Each year when Saving Country Music sits down to compile the best songs, it’s done so with a solemn reverence and understanding that the idea embedded in a song has the power to change a life, and change the world. There are many songs out there that are a joy to listen to, but a Song of the Year must say something that can evoke shivers, and do so in a way nobody else has done before.
Don Williams, Everything's Gone, First Aid Kit, Garry Nicholson, Hellbound Glory, Hurray For The Riff Raff, I Lost You, Jim Lauderdale, Joseph Huber, Leon Virgil Bowers, Lloyd Maines, Lydia Loveless, Parker Milsap, Ray Benson, Streets of Aberdeen, Sturgill Simpson, Tami Neilson, The Body Electric, The Lonely Island, The Secret Sisters, Truck Stop Gospel, Turtles All the Way Down, Waitress Song, Wanchese & Manteo, Waylon Jennings, Willie Nelson, Willie Watson

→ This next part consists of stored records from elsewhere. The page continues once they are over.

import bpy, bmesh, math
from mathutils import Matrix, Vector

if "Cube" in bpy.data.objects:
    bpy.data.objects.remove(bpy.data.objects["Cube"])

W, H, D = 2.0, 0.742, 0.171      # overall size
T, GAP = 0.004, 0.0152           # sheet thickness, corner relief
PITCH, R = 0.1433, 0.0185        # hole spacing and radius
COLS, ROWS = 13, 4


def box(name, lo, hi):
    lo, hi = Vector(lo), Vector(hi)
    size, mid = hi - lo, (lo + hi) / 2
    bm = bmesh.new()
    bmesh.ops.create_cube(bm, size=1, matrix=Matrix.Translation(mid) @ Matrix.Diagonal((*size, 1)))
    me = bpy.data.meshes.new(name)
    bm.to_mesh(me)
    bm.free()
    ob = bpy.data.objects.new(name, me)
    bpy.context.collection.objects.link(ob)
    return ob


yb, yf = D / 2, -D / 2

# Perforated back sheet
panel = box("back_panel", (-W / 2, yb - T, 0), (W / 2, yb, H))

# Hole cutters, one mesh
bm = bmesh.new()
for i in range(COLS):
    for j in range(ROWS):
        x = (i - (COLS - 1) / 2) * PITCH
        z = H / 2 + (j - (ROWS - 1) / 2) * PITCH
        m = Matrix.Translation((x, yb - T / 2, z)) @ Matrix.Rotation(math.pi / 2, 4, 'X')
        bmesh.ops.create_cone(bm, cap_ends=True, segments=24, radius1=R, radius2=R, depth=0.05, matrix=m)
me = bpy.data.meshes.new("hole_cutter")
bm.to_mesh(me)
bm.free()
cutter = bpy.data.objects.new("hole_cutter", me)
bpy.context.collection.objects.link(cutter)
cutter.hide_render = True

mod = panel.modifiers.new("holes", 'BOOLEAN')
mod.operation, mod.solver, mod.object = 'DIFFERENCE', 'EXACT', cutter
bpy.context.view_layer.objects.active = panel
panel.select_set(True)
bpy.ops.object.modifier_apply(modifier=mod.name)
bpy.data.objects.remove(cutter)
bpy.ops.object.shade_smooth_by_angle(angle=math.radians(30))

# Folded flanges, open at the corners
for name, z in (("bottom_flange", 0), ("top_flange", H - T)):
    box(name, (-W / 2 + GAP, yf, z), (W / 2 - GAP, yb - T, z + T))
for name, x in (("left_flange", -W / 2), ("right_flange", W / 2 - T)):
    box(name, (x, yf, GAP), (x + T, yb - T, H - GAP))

In September of 2012, Blake Judd of JuddFilms brought a camera crew to the famous Cash Cabin Studio in Hendersonville, TN to shoot a pilot episode for a television series that has never been aired. The idea was to take well-known established artists, worthy undiscovered musicians and songwriters, and stick them all in Johnny Cash’s legendary cabin with an open bar, and set the camera’s rolling.

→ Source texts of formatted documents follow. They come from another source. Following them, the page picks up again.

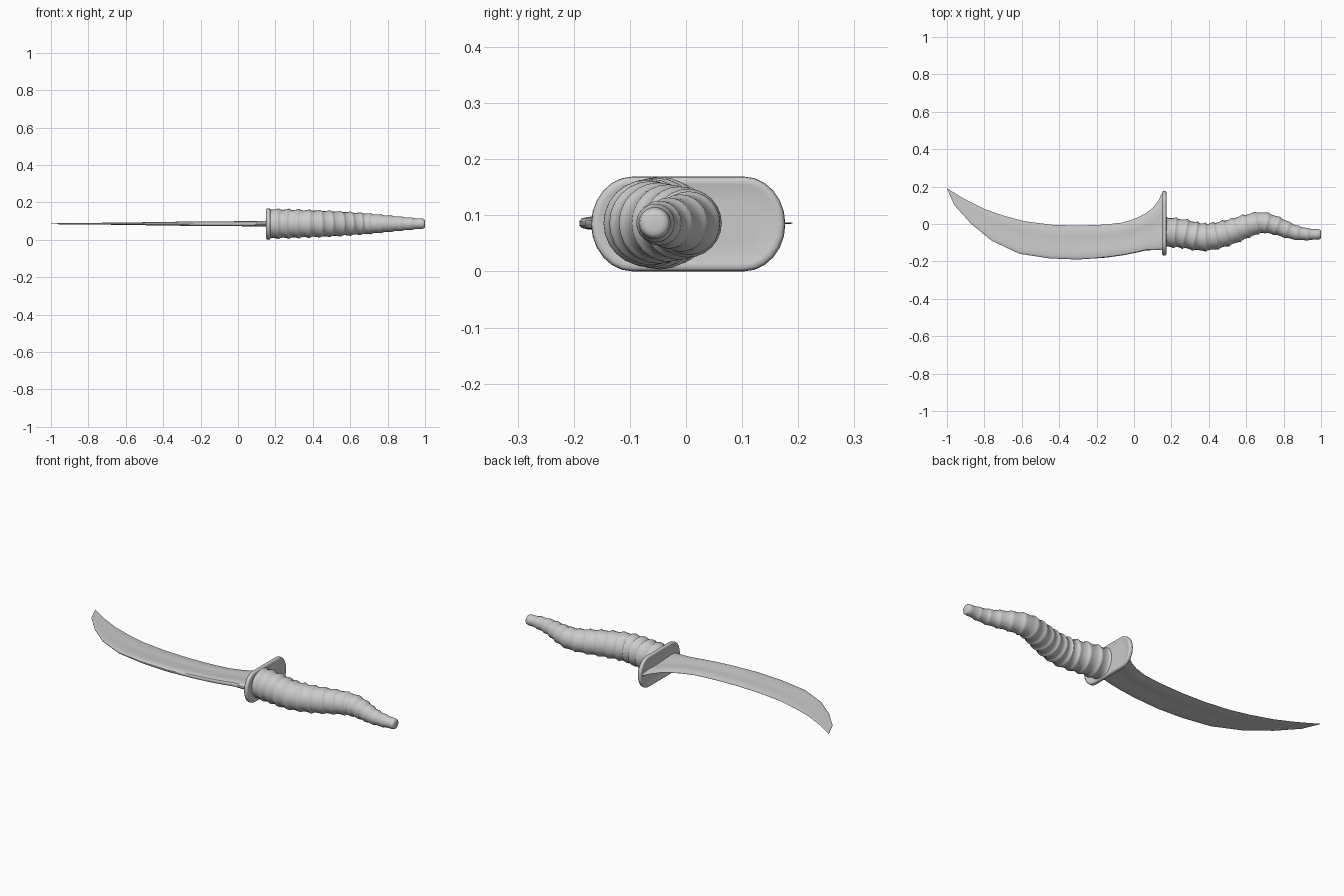
import bpy, bmesh, math
from mathutils import Vector

if "Cube" in bpy.data.objects:
    bpy.data.objects.remove(bpy.data.objects["Cube"])

ZC = 0.086


def loft(name, rings, angle=35):
    """Skin a list of equal-length closed rings and cap both ends."""
    bm = bmesh.new()
    vs = [[bm.verts.new(p) for p in ring] for ring in rings]
    n = len(rings[0])
    for a, b in zip(vs, vs[1:]):
        for i in range(n):
            j = (i + 1) % n
            bm.faces.new((a[i], a[j], b[j], b[i]))
    bm.faces.new(vs[0][::-1])
    bm.faces.new(vs[-1])
    bmesh.ops.remove_doubles(bm, verts=bm.verts, dist=1e-5)
    bmesh.ops.recalc_face_normals(bm, faces=bm.faces)
    me = bpy.data.meshes.new(name)
    bm.to_mesh(me)
    bm.free()
    ob = bpy.data.objects.new(name, me)
    bpy.context.collection.objects.link(ob)
    bpy.ops.object.select_all(action='DESELECT')
    ob.select_set(True)
    bpy.context.view_layer.objects.active = ob
    bpy.ops.object.shade_smooth_by_angle(angle=math.radians(angle))
    return ob


def interp(table, x):
    """Smooth (Catmull-Rom) lookup in rows of (x, value)."""
    for k in range(len(table) - 1):
        (x0, y0), (x1, y1) = table[k], table[k + 1]
        if x <= x1 or k == len(table) - 2:
            pa, pb = table[max(k - 1, 0)], table[min(k + 2, len(table) - 1)]
            h = x1 - x0
            m0 = (y1 - pa[1]) / (x1 - pa[0]) * h
            m1 = (pb[1] - y0) / (pb[0] - x0) * h
            t = (x - x0) / h
            return ((2*t**3 - 3*t*t + 1) * y0 + (t**3 - 2*t*t + t) * m0
                    + (3*t*t - 2*t**3) * y1 + (t**3 - t*t) * m1)


# Blade: (cutting edge x, y, spine x, y, half thickness) per station
stations = [
    (-0.998, 0.190, -1.0, 0.189, 0.001), (-0.90, 0.130, -0.96, 0.10, 0.003),
    (-0.80, 0.080, -0.87, 0.0, 0.004), (-0.69, 0.042, -0.76, -0.09, 0.005),
    (-0.58, 0.014, -0.61, -0.16, 0.006), (-0.44, -0.004, -0.45, -0.184, 0.009),
    (-0.30, -0.009, -0.30, -0.190, 0.011), (-0.15, -0.003, -0.15, -0.180, 0.012),
    (-0.06, 0.008, -0.05, -0.166, 0.013), (0.01, 0.030, 0.02, -0.152, 0.0135),
    (0.06, 0.056, 0.065, -0.141, 0.014), (0.10, 0.086, 0.10, -0.140, 0.014),
    (0.13, 0.124, 0.13, -0.140, 0.014), (0.147, 0.16, 0.147, -0.140, 0.014),
    (0.16, 0.172, 0.16, -0.140, 0.014)]
# Cross-section from edge to spine with a shallow groove
section = [(0.0, 0.05), (0.12, 0.4), (0.25, 0.72), (0.36, 0.6), (0.5, 0.58),
           (0.64, 0.75), (0.78, 0.95), (0.92, 1.0), (0.98, 0.75), (1.0, 0.35)]
rings = []
for ex, ey, sx, sy, h in stations:
    half = [(ex + (sx - ex) * t, ey + (sy - ey) * t, h * f) for t, f in section]
    rings.append([(x, y, ZC + z) for x, y, z in half]
                 + [(x, y, ZC - z) for x, y, z in reversed(half)])
loft("blade", rings)


# Guard: stadium plate with a thicker rounded rim
def stadium(x, inset):
    pts = []
    for side, cy in ((1, 0.103), (-1, -0.095)):
        for i in range(13):
            a = -math.pi / 2 + math.pi * i / 12
            pts.append((x, cy + side * math.cos(a) * (0.074 - inset),
                        0.0845 + side * math.sin(a) * (0.0845 - inset)))
    return pts


guard = [(0.158, 0.05), (0.157, 0.028), (0.153, 0.014), (0.151, 0.006), (0.155, 0.001),
         (0.161, 0.0), (0.168, 0.001), (0.173, 0.006), (0.172, 0.014),
         (0.169, 0.028), (0.169, 0.05)]
loft("guard", [stadium(x, i) for x, i in guard], 60)

# Handle: wavy ribbed grip swept along a curved centre line
centre = [(0.165, -0.043), (0.25, -0.05), (0.38, -0.070), (0.50, -0.047), (0.60, -0.012),
          (0.68, 0.007), (0.75, -0.006), (0.85, -0.042), (0.92, -0.054), (1.0, -0.056)]
radius = [(0.165, 0.082), (0.30, 0.078), (0.50, 0.070), (0.70, 0.056),
          (0.85, 0.041), (0.94, 0.032), (1.0, 0.026)]
rib = [(0.0, 1.02), (0.1, 0.96), (0.3, 0.93), (0.55, 0.945), (0.8, 0.985), (0.93, 1.025)]


def ring(x, r, sides=24):
    e = 0.012
    t = Vector((2 * e, interp(centre, x + e) - interp(centre, x - e), 0)).normalized()
    n = Vector((-t.y, t.x, 0))
    c = Vector((x, interp(centre, x), ZC))
    return [c + n * r * math.cos(2 * math.pi * i / sides)
            + Vector((0, 0, r * math.sin(2 * math.pi * i / sides)))
            for i in range(sides)]


RIBS, START, END = 15, 0.166, 0.985
step = (END - START) / RIBS
rings = []
for k in range(RIBS):
    for f, s in rib:
        x = START + (k + f) * step
        rings.append(ring(x, interp(radius, x) * s))
# rounded pommel end
for x, r in ((0.987, 0.027), (0.994, 0.0255), (0.998, 0.021), (1.0, 0.014)):
    rings.append(ring(x, r))
loft("handle", rings, 40)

Amanda Isbell Shires, Col, Hellbound Glory, Jason Isbell, JD Wilkes, Jessica Wilkes, Joey Allcorn, John Anderson, John Carter Cash, Johnny Cash, Judd Films, Kellie Pickler, Leon Virgil Bowers, Leroy Powell, Leroy Virgil, Rico, Scott Icenogle, Shooter Jennings, Th' Legendary Shack Shakers, The Cash Cabin Studio, The Midnight Special
Hellbound Glory, the raucous Reno, Nevada-based country band is no more, and the band’s long-time frontman and songwriter has taken on a new moniker. The band had the internet buzzing on October 1st when they announced that Hellbound Glory would be killed off. “31 more nights… till the death of Hellbound Glory” the band stated, leaving fans of the resurgent country outfit wondering what the hell would be happening next.
Ever since October 1st when Reno, Nevada-based country outfit Hellbound Glory posted on their Facebook page “31 more nights… till the death of Hellbound Glory…” speculation has run rampant about what might befall the band on All Hallows’ Eve as it fastly approaches. Subsequently Hellbound Glory has booked a concert they’re advertising by saying “Witness The Death of Hellbound Glory.”
Compared to albums, making picks of songs is such a tough, arbitrary business. This year seems especially tough, not because the field isn’t strong, but because many of the best moments are coming from unlikely sources, including a cadre of cover songs that despite the spirit of the “Best Songs” approach being about original compositions, seem almost criminal to omit.
Bob Wayne, Dierks Bentley, Don Williams, Eric Church, First Aid Kit, Hellbound Glory, I'll Be Here In The Morning, Jason Eady, John Fullbright, Karen Jonas, Kirsty Lee Akers, Leroy Virgil, Liberty Bell, Lonely Island, Matt Woods, Melody Williamson, Miranda Lambert, Parker Milsap, Red Eye Gravy, Streets of Aberdeen, Sturgill Simpson, Take Me Back, The Promise, The Secret Sisters, The Wall, There's No Country Here, Turtles All the Way Down, Willie Nelson, Willie Watson, Zoe Muth